We have the links of the Pacheco name, from Nabor Pacheco to his great-great-great-great grandfather, Juan Jose Pacheco, raised in the Guevavi area and Jose Ruiz Pacheco(Name of Ruiz?), raised in the Tubac area. In a census of 1767 in Tubac, Jose Ruiz Pacheco was listed as living with someone, without a family (at the same time, Maria Carmen Romero, daughter of Nicholas was also living there).
He was designated as a youth in the neighborhood. Could it be that his parents were killed or died from an epidemic? At that time, Captain De Anza had the settlers moved to Tubac and Tumacacori. All of the surrounding areas were not safe.
In the final analysis, before all of the information is finally in, the Pacheco's of Arizona/Sonora, starting about 1680 were "fearless". In contrast to the Pacheco's of New Mexico, there must have been 100 settled in New Mexico, versus 1 in the Arizona/Sonora area(Captain Francisco Pacheco). Records of New Mexican Pacheco's are plentiful compared to the Arizona/Sonora Pacheco's. It was probably the peaceful environment there, compared to the war like conditions that never stopped, during the same period of the 1600-1700's. Church's with birth/marriage records in Arizona/Sonora were constantly being attacked and destroyed by the indigenous people there.

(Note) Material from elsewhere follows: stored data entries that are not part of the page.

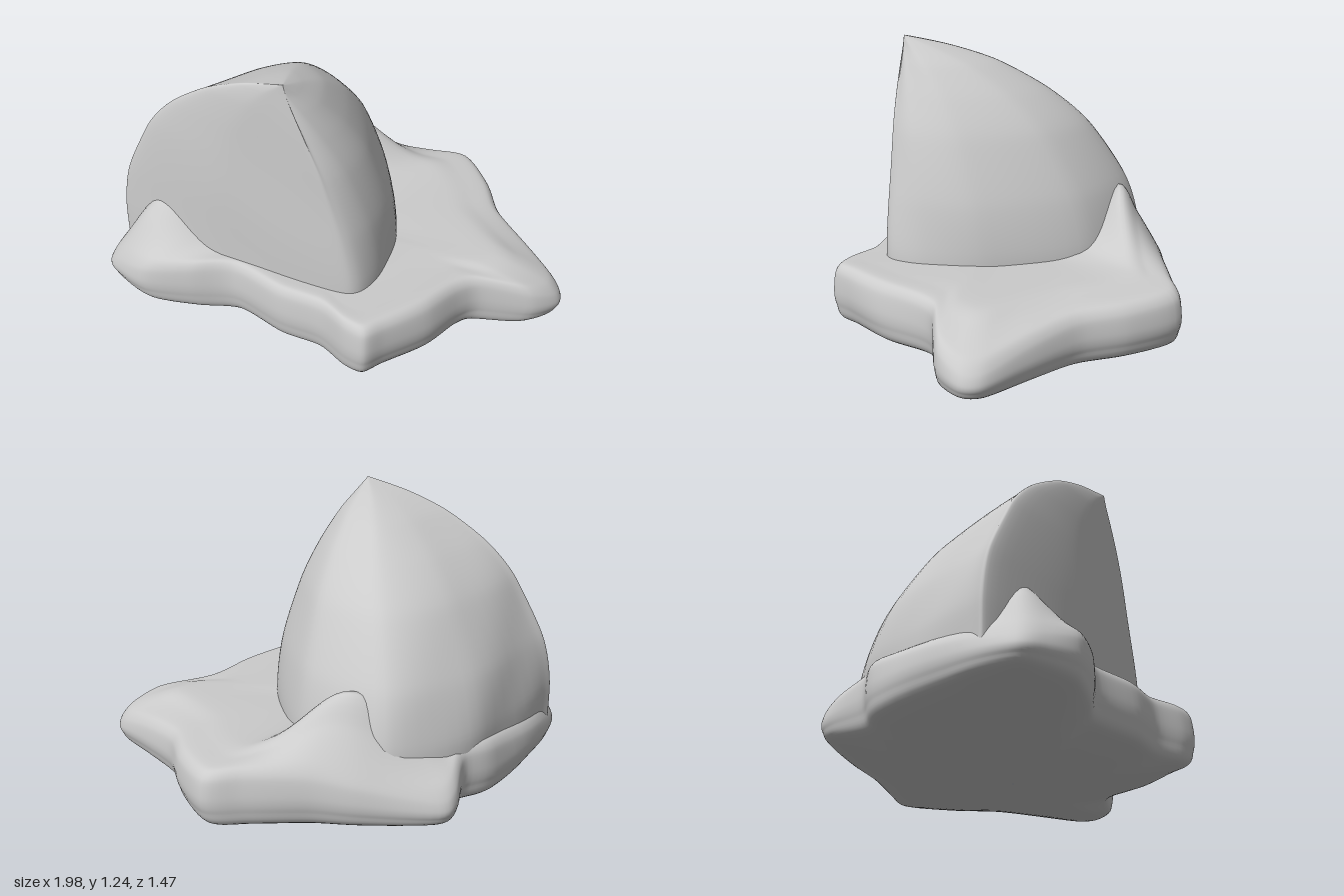
import * as THREE from 'three';

const V = (x, y, z) => new THREE.Vector3(x, y, z);

// Closed outline through a few points, sampled evenly between them
function loop(points, perSpan) {
  const curve = new THREE.CatmullRomCurve3(points, true, 'catmullrom', 0.4);
  return curve.getPoints(points.length * perSpan).slice(0, -1);
}

// Smooth skin over a stack of closed rings, listed from bottom to top
function loft(rings, steps) {
  const n = rings[0].length;
  const columns = rings[0].map((_, j) =>
    new THREE.CatmullRomCurve3(rings.map(r => r[j]), false, 'catmullrom', 0.4).getPoints(steps));
  const positions = [], index = [];
  for (let i = 0; i <= steps; i++) {
    for (let j = 0; j < n; j++) {
      const p = columns[j][i];
      // Slight weathering of the stone
      const w = 0.006 * Math.sin(9 * p.x + 5 * p.y) * Math.sin(8 * p.z - 6 * p.y + 1);
      positions.push(p.x + w, p.y, p.z + w);
      if (i < steps) {
        const k = (j + 1) % n, a = i * n + j, b = i * n + k, c = a + n, d = b + n;
        index.push(a, b, c, b, d, c);
      }
    }
  }
  const geometry = new THREE.BufferGeometry();
  geometry.setAttribute('position', new THREE.Float32BufferAttribute(positions, 3));
  geometry.setIndex(index);
  geometry.computeVertexNormals();
  return geometry;
}

const bump = (x, z, cx, cz, rx, rz) => Math.exp(-(((x - cx) / rx) ** 2) - ((z - cz) / rz) ** 2);

// The rim of the ledge drops toward its side tips and its back corner
const rimHeight = (x, z) => 0.35 - 0.13 * x ** 4 - 0.12 * bump(x, z, -0.3, -0.75, 0.35, 0.12);

// The top of the ledge rises to a shoulder at the back and a foot at the left
const topHeight = (x, z) => 0.35
  + 0.25 * bump(x, z, 0.02, -0.52, 0.25, 0.15)
  + 0.2 * bump(x, z, -0.76, 0.12, 0.2, 0.14);

// Flat ledge with pointed corners, outlined in x and z
function ledgeGeometry() {
  const outline = loop([
    [-0.99, 0.12], [-0.92, 0.23], [-0.8, 0.32], [-0.6, 0.35], [-0.4, 0.36], [-0.2, 0.5], [-0.02, 0.58],
    [0.09, 0.69], [0.17, 0.73], [0.25, 0.67], [0.42, 0.54], [0.55, 0.4], [0.64, 0.35], [0.85, 0.35],
    [0.97, 0.28], [0.98, 0.19], [0.87, 0.01], [0.75, -0.2], [0.7, -0.42], [0.61, -0.63], [0.45, -0.65],
    [0.2, -0.68], [0, -0.72], [-0.3, -0.74], [-0.38, -0.69], [-0.44, -0.55], [-0.6, -0.47], [-0.9, -0.1],
  ].map(([x, z]) => V(x, rimHeight(x, z), z)), 6);
  const ring = (scale, height) => outline.map(p => {
    const x = p.x * scale, z = p.z * scale - 0.02 * (1 - scale);
    return V(x, height(p.y, topHeight(x, z)), z);
  });
  const flat = (scale, y) => ring(scale, () => y);
  const side = (scale, t) => ring(scale, rimY => THREE.MathUtils.lerp(0.11, rimY, t));
  const top = (scale, t) => ring(scale, (rimY, topY) => THREE.MathUtils.lerp(rimY, topY, t));
  return loft([
    flat(0.005, 0.002), flat(0.3, 0.008), flat(0.65, 0.04), flat(0.94, 0.1),
    side(0.99, 0.25), side(1, 0.5), side(0.985, 0.85),
    top(0.94, 0.25), top(0.82, 0.7), top(0.7, 1), top(0.45, 1), flat(0.005, 0.34),
  ], 66);
}

// Upright boulder: its foot outline shrinks toward the peak along a dome profile.
// Each corner has x, z and a power; higher powers pull in sooner, as a straight slope.
function boulderGeometry() {
  const peak = { x: -0.163, z: 0.4 };
  const corners = [
    [0.13, 0.49, 2.5], [0.22, 0.36, 2], [0.27, 0.1, 1.4], [0.2, -0.34, 1.2], [-0.1, -0.63, 1.1],
    [-0.5, -0.49, 1.1], [-0.88, -0.07, 1], [-0.91, 0.02, 1], [-0.5, 0.27, 1], [0, 0.48, 2.2],
  ];
  const profile = [
    [0.15, 1], [0.38, 1], [0.6, 0.94], [0.85, 0.79], [1, 0.63], [1.12, 0.43], [1.19, 0.23], [1.235, 0.03], [1.24, 0.002],
  ];
  return loft(profile.map(([y, size]) => loop(corners.map(([x, z, power]) => {
    const s = size ** power;
    return V(peak.x + (x - peak.x) * s, y, peak.z + (z - peak.z) * s);
  }), 8)), 64);
}

export function createModel() {
  const group = new THREE.Group();
  group.name = 'rock';
  const stone = new THREE.MeshStandardMaterial({ color: 0xcccccc });
  const add = (name, geometry) => {
    const mesh = new THREE.Mesh(geometry, stone);
    mesh.name = name;
    group.add(mesh);
  };
  add('ledge', ledgeGeometry());
  add('boulder', boulderGeometry());
  return group;
}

Hence, minimal records discovered.
Jose Ruiz Pacheco would have been born in 1751, in Janos(south of Guevavi, at the time town "controlled" by Ruiz'), as Guevavi was destroyed. Ignacio Pacheco son of Rafael Pacheco, born about 1708. they have been the only other Pacheco's listed in the general area at the time; And records still need to confirm of the birth of Francisco Pacheco Junior and Rafael Pacheco, both being born in Janos Chihuahua, after their father, Captain Francisco Pacheco settled there after arriving from Villa de Torazos, Burgos Spain, where he was born.
So, the linage of the Pacheco men, in my linage, with all information discovered so far, are as follows;
Enrique Pacheco-1887--Tucson, Arizona, America
Nabor Pacheco-1860--Tucson, Arizona, America
Refugio Pacheco-1835--Tubac, Sonora, Mexico
Guadalupe Pacheco-1808, Tubac, Sonora, New Spain
Ignacio Pacheco-1776--Tubac, Sonora, New Spain
Jose Ruiz Pacheco-1751--Janos, Sonora, New Spain (not confirmed)
Juan Jose Pacheco-1728--Nacozari, Sonora, New Spain
Ignacio Pacheco-1708--Nacozari, Sonora, New Spain
Rafael Pacheco-1680--Janos, Chihuahua, New Spain
Francisco Pacheco-1650--Burgos, Spain